* [TASK DESCRIPTION]:
Look through the records below for the line holding "from mathutils import Vector, Matrix". Write it out exactly, with each following line through the line holding "bmesh.ops.recalc_face_normals(bm, faces=bm.faces[:])".
● ● ● ● ● ● ●
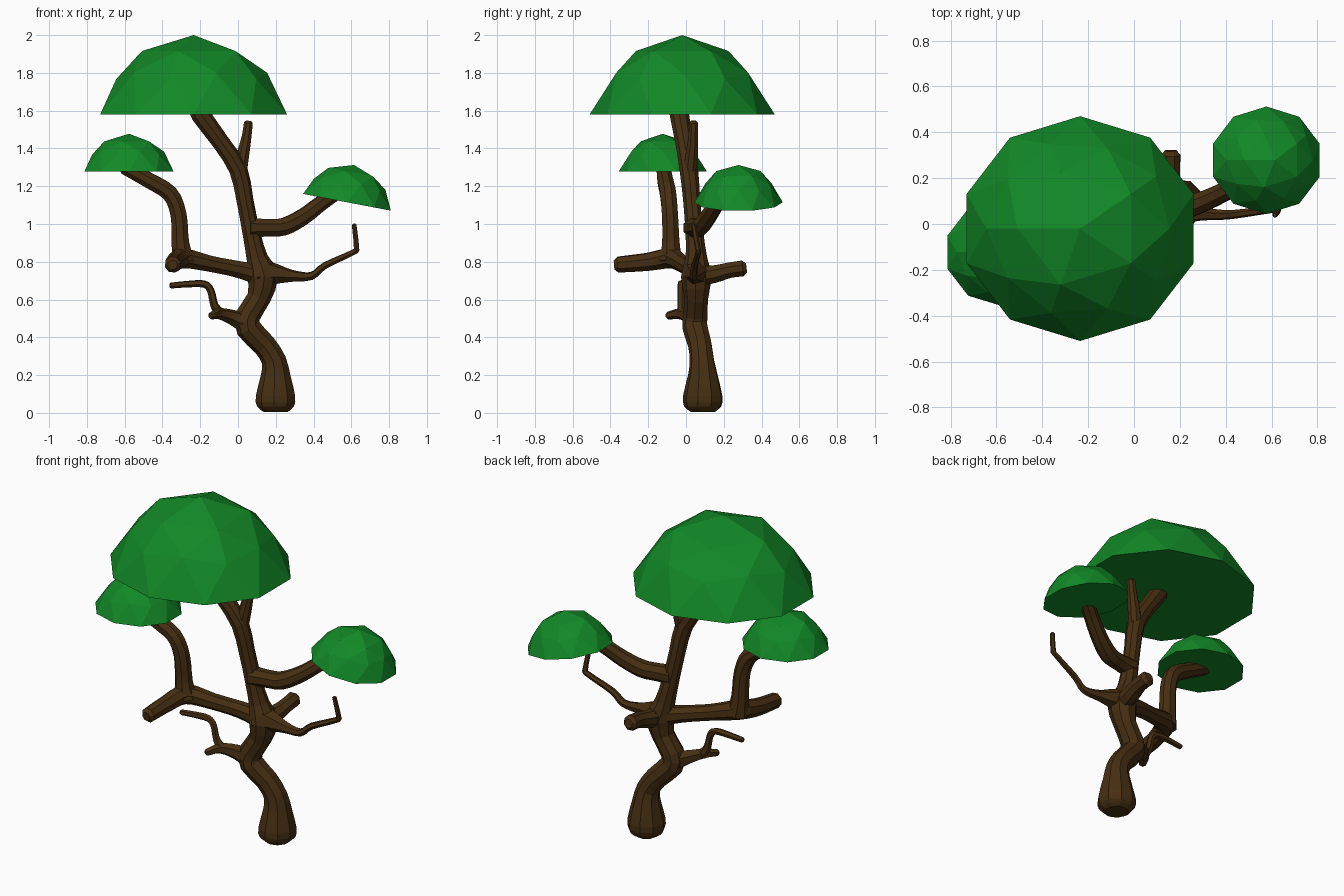
import bpy, bmesh, math
from mathutils import Vector, Matrix


def material(name, rgb):
    m = bpy.data.materials.new(name)
    m.diffuse_color = (*rgb, 1)
    return m


BARK = material("dark_brown_bark", (0.062, 0.028, 0.006))
LEAF = material("leaf_green", (0.006, 0.25, 0.020))


def finish(bm, name, mat):
    bmesh.ops.recalc_face_normals(bm, faces=bm.faces[:])
    me = bpy.data.meshes.new(name)
    bm.to_mesh(me)
    bm.free()
    me.materials.append(mat)
    ob = bpy.data.objects.new(name, me)
    bpy.context.collection.objects.link(ob)
    return ob


def catmull(pts, n=3):
    """Smooth a list of (x, y, z, radius) points."""
    p = [Vector(q) for q in pts]
    p = [2 * p[0] - p[1]] + p + [2 * p[-1] - p[-2]]
    out = []
    for i in range(1, len(p) - 2):
        a, b, c, d = p[i - 1:i + 3]
        for k in range(n):
            t = k / n
            out.append(0.5 * (2 * b + (c - a) * t + (2 * a - 5 * b + 4 * c - d) * t * t
                              + (3 * b - a - 3 * c + d) * t ** 3))
    out.append(p[-2])
    return out


def limb(name, pts, sides=8, n=3):
    """Tapered faceted tube along a path, with a rounded far end."""
    path = catmull(pts, n)
    pos = [q.xyz for q in path]
    rad = [q.w for q in path]
    end = (pos[-1] - pos[-2]).normalized()
    pos.append(pos[-1] + end * rad[-1] * 0.45)
    rad.append(rad[-1] * 0.6)
    bm = bmesh.new()
    rings, u = [], None
    for i, c in enumerate(pos):
        t = (pos[min(i + 1, len(pos) - 1)] - pos[max(i - 1, 0)]).normalized()
        if u is None:
            u = t.orthogonal()
        u = (u - t * u.dot(t)).normalized()
        v = t.cross(u)
        rings.append([bm.verts.new(c + rad[i] * (u * math.cos(a) + v * math.sin(a)))
                      for a in (2 * math.pi * (k + 0.5) / sides for k in range(sides))])
    for r0, r1 in zip(rings, rings[1:]):
        for k in range(sides):
            j = (k + 1) % sides
            bm.faces.new((r0[k], r0[j], r1[j], r1[k]))
    bm.faces.new(rings[0][::-1])
    bm.faces.new(rings[-1])
    return finish(bm, name, BARK)


def canopy(name, loc, size, tilt=0):
    """Faceted half dome with a flat underside."""
    bm = bmesh.new()
    bmesh.ops.create_icosphere(bm, subdivisions=2, radius=1)
    bmesh.ops.delete(bm, geom=[v for v in bm.verts if v.co.z < -0.1], context='VERTS')
    for v in bm.verts:
        if abs(v.co.z) < 0.1:
            v.co.z = 0
        elif v.co.z < 0.7:      # slightly conical shoulders
            v.co.x *= 0.88
            v.co.y *= 0.88
        elif v.co.z < 0.95:
            v.co.z *= 0.94
    bmesh.ops.holes_fill(bm, edges=[e for e in bm.edges if e.is_boundary], sides=0)
    bm.transform(Matrix.Translation(loc) @ Matrix.Rotation(math.radians(tilt), 4, 'Y')
                 @ Matrix.Rotation(math.pi, 4, 'Z')
                 @ Matrix.Diagonal((0.52 * size, 0.49 * size, 0.42 * size, 1)))
    return finish(bm, name, LEAF)


# Trunk and its two upper prongs
limb("trunk", [(0.20, 0.09, 0.005, 0.065), (0.20, 0.09, 0.035, 0.10), (0.20, 0.09, 0.09, 0.106),
               (0.20, 0.09, 0.20, 0.08), (0.19, 0.085, 0.28, 0.066), (0.14, 0.075, 0.36, 0.064),
               (0.055, 0.05, 0.45, 0.068), (0.055, 0.05, 0.52, 0.066), (0.11, 0.055, 0.61, 0.064),
               (0.13, 0.055, 0.72, 0.082), (0.10, 0.055, 0.82, 0.058), (0.07, 0.045, 0.95, 0.048),
               (0.035, 0.03, 1.13, 0.046), (0.0, 0.015, 1.29, 0.05), (-0.09, -0.01, 1.43, 0.047),
               (-0.20, -0.035, 1.58, 0.052), (-0.22, -0.04, 1.63, 0.045)], sides=9, n=2)
limb("upper_prong", [(0.005, 0.015, 1.24, 0.04), (0.025, 0.03, 1.36, 0.036),
                     (0.045, 0.038, 1.46, 0.028), (0.055, 0.04, 1.535, 0.025)])

# Left bough: out and forward to a stump, with a riser to the left canopy
limb("left_bough", [(0.12, 0.055, 0.73, 0.06), (0.0, 0.03, 0.76, 0.048), (-0.15, -0.02, 0.79, 0.046),
                    (-0.29, -0.08, 0.82, 0.056), (-0.33, -0.20, 0.80, 0.05),
                    (-0.345, -0.36, 0.785, 0.044)])
limb("left_riser", [(-0.29, -0.08, 0.80, 0.066), (-0.305, -0.08, 0.90, 0.05),
                    (-0.315, -0.085, 1.05, 0.046), (-0.36, -0.095, 1.16, 0.046),
                    (-0.47, -0.11, 1.23, 0.044), (-0.60, -0.12, 1.30, 0.04)])

# Right bough to the right canopy
limb("right_bough", [(0.06, 0.04, 0.98, 0.058), (0.15, 0.055, 0.98, 0.05), (0.24, 0.075, 0.985, 0.05),
                     (0.34, 0.115, 1.035, 0.046), (0.44, 0.165, 1.11, 0.042),
                     (0.53, 0.22, 1.17, 0.038)])

# Rear stump
limb("rear_stump", [(0.13, 0.04, 0.72, 0.06), (0.15, 0.15, 0.735, 0.05), (0.16, 0.23, 0.755, 0.044),
                    (0.16, 0.30, 0.765, 0.045)])

# Thin twigs
limb("right_twig", [(0.11, 0.055, 0.74, 0.085), (0.20, 0.05, 0.735, 0.056), (0.29, 0.045, 0.725, 0.032),
                    (0.39, 0.04, 0.725, 0.022), (0.46, 0.045, 0.78, 0.019), (0.61, 0.065, 0.85, 0.016),
                    (0.627, 0.062, 0.875, 0.015), (0.615, 0.04, 0.995, 0.013)], sides=6)
limb("lower_stub", [(0.05, 0.05, 0.47, 0.06), (-0.03, 0.02, 0.505, 0.042), (-0.10, -0.03, 0.525, 0.03),
                    (-0.14, -0.095, 0.515, 0.021)], sides=6)
limb("lower_twig", [(-0.09, -0.02, 0.52, 0.03), (-0.125, -0.025, 0.57, 0.022),
                    (-0.145, -0.025, 0.65, 0.02), (-0.18, -0.025, 0.682, 0.02),
                    (-0.26, -0.027, 0.682, 0.018), (-0.355, -0.03, 0.674, 0.016)], sides=6)

# Canopies
canopy("top_canopy", (-0.235, -0.02, 1.58), 1.0)
canopy("left_canopy", (-0.577, -0.123, 1.277), 0.478)
canopy("right_canopy", (0.577, 0.278, 1.115), 0.478, tilt=10.8)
● ● ● ● ● ● ●
* [SOLUTION FOR THIS EXERCISE]:
from mathutils import Vector, Matrix


def material(name, rgb):
    m = bpy.data.materials.new(name)
    m.diffuse_color = (*rgb, 1)
    return m


BARK = material("dark_brown_bark", (0.062, 0.028, 0.006))
LEAF = material("leaf_green", (0.006, 0.25, 0.020))


def finish(bm, name, mat):
    bmesh.ops.recalc_face_normals(bm, faces=bm.faces[:])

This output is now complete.